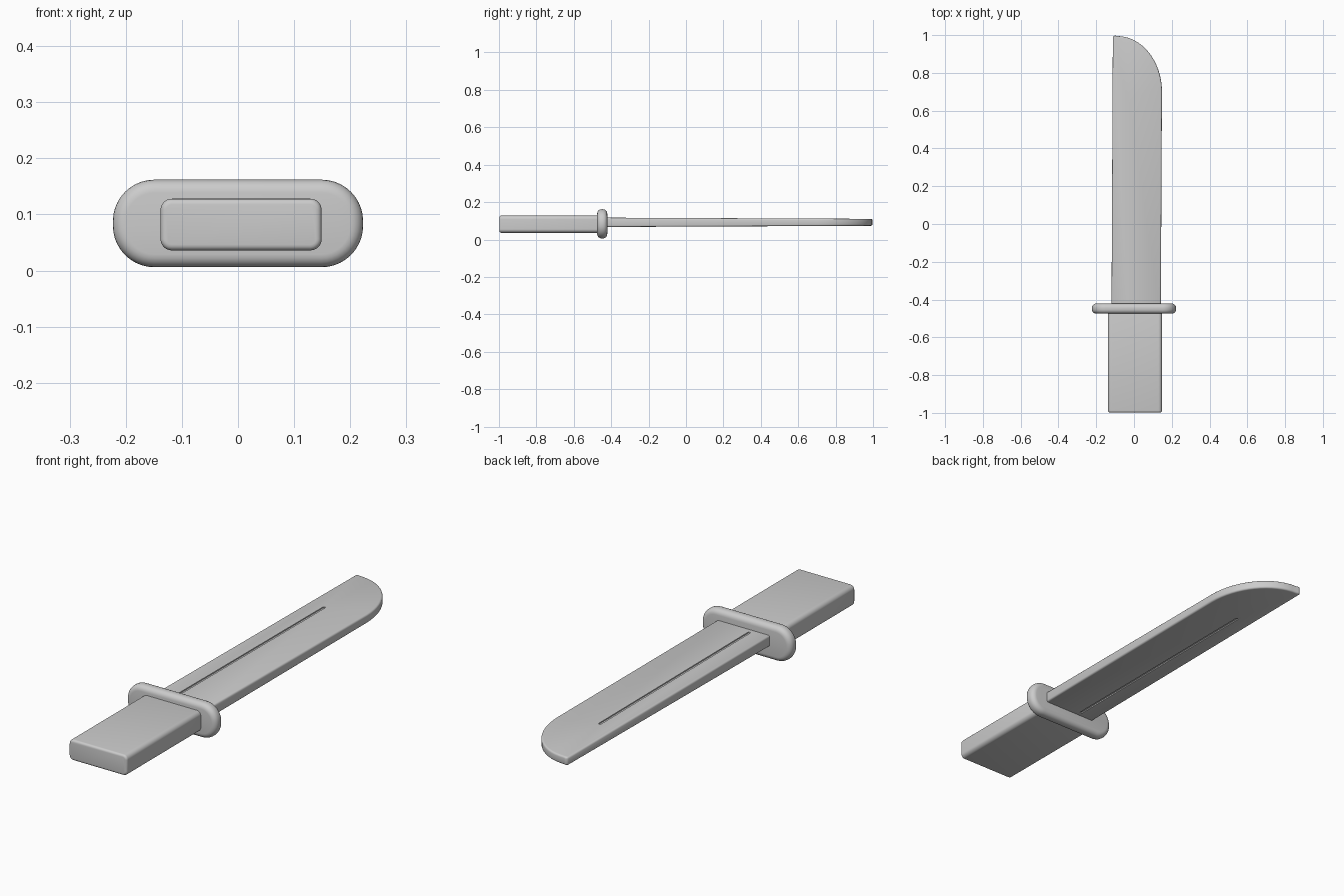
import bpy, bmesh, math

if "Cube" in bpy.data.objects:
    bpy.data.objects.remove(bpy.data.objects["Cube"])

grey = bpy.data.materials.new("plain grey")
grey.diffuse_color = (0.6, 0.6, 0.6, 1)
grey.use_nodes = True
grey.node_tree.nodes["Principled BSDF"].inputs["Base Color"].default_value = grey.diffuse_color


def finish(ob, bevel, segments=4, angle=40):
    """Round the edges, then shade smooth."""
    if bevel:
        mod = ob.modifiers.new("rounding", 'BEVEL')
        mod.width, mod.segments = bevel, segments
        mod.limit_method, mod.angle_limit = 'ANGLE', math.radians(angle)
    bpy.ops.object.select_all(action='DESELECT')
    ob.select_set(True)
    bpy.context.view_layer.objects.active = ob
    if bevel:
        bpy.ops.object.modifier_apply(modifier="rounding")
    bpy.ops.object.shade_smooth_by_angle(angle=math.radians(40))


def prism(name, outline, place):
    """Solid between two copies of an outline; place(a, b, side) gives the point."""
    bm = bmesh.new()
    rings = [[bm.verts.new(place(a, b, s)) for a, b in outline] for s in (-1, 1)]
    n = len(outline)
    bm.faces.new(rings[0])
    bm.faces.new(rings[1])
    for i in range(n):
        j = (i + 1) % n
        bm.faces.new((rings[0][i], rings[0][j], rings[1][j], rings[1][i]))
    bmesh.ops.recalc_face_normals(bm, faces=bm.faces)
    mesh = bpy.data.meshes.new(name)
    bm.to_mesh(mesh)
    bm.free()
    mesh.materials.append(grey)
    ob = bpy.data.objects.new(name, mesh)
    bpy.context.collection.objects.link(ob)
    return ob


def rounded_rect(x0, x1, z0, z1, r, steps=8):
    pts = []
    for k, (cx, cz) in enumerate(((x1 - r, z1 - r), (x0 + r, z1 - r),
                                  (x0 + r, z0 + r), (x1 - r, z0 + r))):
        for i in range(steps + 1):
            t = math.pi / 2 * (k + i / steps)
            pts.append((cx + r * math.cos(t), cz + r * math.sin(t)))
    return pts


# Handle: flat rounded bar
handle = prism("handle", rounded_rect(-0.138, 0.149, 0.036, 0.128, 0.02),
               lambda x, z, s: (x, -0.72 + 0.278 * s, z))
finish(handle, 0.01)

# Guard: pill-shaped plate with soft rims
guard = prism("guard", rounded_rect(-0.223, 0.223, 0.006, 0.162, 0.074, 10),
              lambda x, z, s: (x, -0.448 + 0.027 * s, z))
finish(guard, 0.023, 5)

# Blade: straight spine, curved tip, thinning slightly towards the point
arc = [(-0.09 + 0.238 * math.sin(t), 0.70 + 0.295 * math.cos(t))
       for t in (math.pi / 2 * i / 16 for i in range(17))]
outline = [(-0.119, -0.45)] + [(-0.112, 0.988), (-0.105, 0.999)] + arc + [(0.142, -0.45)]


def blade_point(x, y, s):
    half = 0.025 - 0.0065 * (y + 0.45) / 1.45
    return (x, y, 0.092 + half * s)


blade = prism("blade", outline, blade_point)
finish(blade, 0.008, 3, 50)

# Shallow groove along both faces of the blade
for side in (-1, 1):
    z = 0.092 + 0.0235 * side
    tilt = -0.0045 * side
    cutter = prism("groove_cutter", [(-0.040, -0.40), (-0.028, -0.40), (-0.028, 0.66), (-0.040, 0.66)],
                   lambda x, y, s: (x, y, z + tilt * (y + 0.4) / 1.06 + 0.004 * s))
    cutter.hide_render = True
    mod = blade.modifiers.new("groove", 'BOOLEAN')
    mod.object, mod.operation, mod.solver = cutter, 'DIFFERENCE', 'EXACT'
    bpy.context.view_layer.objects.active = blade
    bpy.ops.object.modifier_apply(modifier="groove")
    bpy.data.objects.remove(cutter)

* **Work instructions**
Without the pictures, give all the records above again exactly.

* **Finished exercise**
import bpy, bmesh, math

if "Cube" in bpy.data.objects:
    bpy.data.objects.remove(bpy.data.objects["Cube"])

grey = bpy.data.materials.new("plain grey")
grey.diffuse_color = (0.6, 0.6, 0.6, 1)
grey.use_nodes = True
grey.node_tree.nodes["Principled BSDF"].inputs["Base Color"].default_value = grey.diffuse_color


def finish(ob, bevel, segments=4, angle=40):
    """Round the edges, then shade smooth."""
    if bevel:
        mod = ob.modifiers.new("rounding", 'BEVEL')
        mod.width, mod.segments = bevel, segments
        mod.limit_method, mod.angle_limit = 'ANGLE', math.radians(angle)
    bpy.ops.object.select_all(action='DESELECT')
    ob.select_set(True)
    bpy.context.view_layer.objects.active = ob
    if bevel:
        bpy.ops.object.modifier_apply(modifier="rounding")
    bpy.ops.object.shade_smooth_by_angle(angle=math.radians(40))


def prism(name, outline, place):
    """Solid between two copies of an outline; place(a, b, side) gives the point."""
    bm = bmesh.new()
    rings = [[bm.verts.new(place(a, b, s)) for a, b in outline] for s in (-1, 1)]
    n = len(outline)
    bm.faces.new(rings[0])
    bm.faces.new(rings[1])
    for i in range(n):
        j = (i + 1) % n
        bm.faces.new((rings[0][i], rings[0][j], rings[1][j], rings[1][i]))
    bmesh.ops.recalc_face_normals(bm, faces=bm.faces)
    mesh = bpy.data.meshes.new(name)
    bm.to_mesh(mesh)
    bm.free()
    mesh.materials.append(grey)
    ob = bpy.data.objects.new(name, mesh)
    bpy.context.collection.objects.link(ob)
    return ob


def rounded_rect(x0, x1, z0, z1, r, steps=8):
    pts = []
    for k, (cx, cz) in enumerate(((x1 - r, z1 - r), (x0 + r, z1 - r),
                                  (x0 + r, z0 + r), (x1 - r, z0 + r))):
        for i in range(steps + 1):
            t = math.pi / 2 * (k + i / steps)
            pts.append((cx + r * math.cos(t), cz + r * math.sin(t)))
    return pts


# Handle: flat rounded bar
handle = prism("handle", rounded_rect(-0.138, 0.149, 0.036, 0.128, 0.02),
               lambda x, z, s: (x, -0.72 + 0.278 * s, z))
finish(handle, 0.01)

# Guard: pill-shaped plate with soft rims
guard = prism("guard", rounded_rect(-0.223, 0.223, 0.006, 0.162, 0.074, 10),
              lambda x, z, s: (x, -0.448 + 0.027 * s, z))
finish(guard, 0.023, 5)

# Blade: straight spine, curved tip, thinning slightly towards the point
arc = [(-0.09 + 0.238 * math.sin(t), 0.70 + 0.295 * math.cos(t))
       for t in (math.pi / 2 * i / 16 for i in range(17))]
outline = [(-0.119, -0.45)] + [(-0.112, 0.988), (-0.105, 0.999)] + arc + [(0.142, -0.45)]


def blade_point(x, y, s):
    half = 0.025 - 0.0065 * (y + 0.45) / 1.45
    return (x, y, 0.092 + half * s)


blade = prism("blade", outline, blade_point)
finish(blade, 0.008, 3, 50)

# Shallow groove along both faces of the blade
for side in (-1, 1):
    z = 0.092 + 0.0235 * side
    tilt = -0.0045 * side
    cutter = prism("groove_cutter", [(-0.040, -0.40), (-0.028, -0.40), (-0.028, 0.66), (-0.040, 0.66)],
                   lambda x, y, s: (x, y, z + tilt * (y + 0.4) / 1.06 + 0.004 * s))
    cutter.hide_render = True
    mod = blade.modifiers.new("groove", 'BOOLEAN')
    mod.object, mod.operation, mod.solver = cutter, 'DIFFERENCE', 'EXACT'
    bpy.context.view_layer.objects.active = blade
    bpy.ops.object.modifier_apply(modifier="groove")
    bpy.data.objects.remove(cutter)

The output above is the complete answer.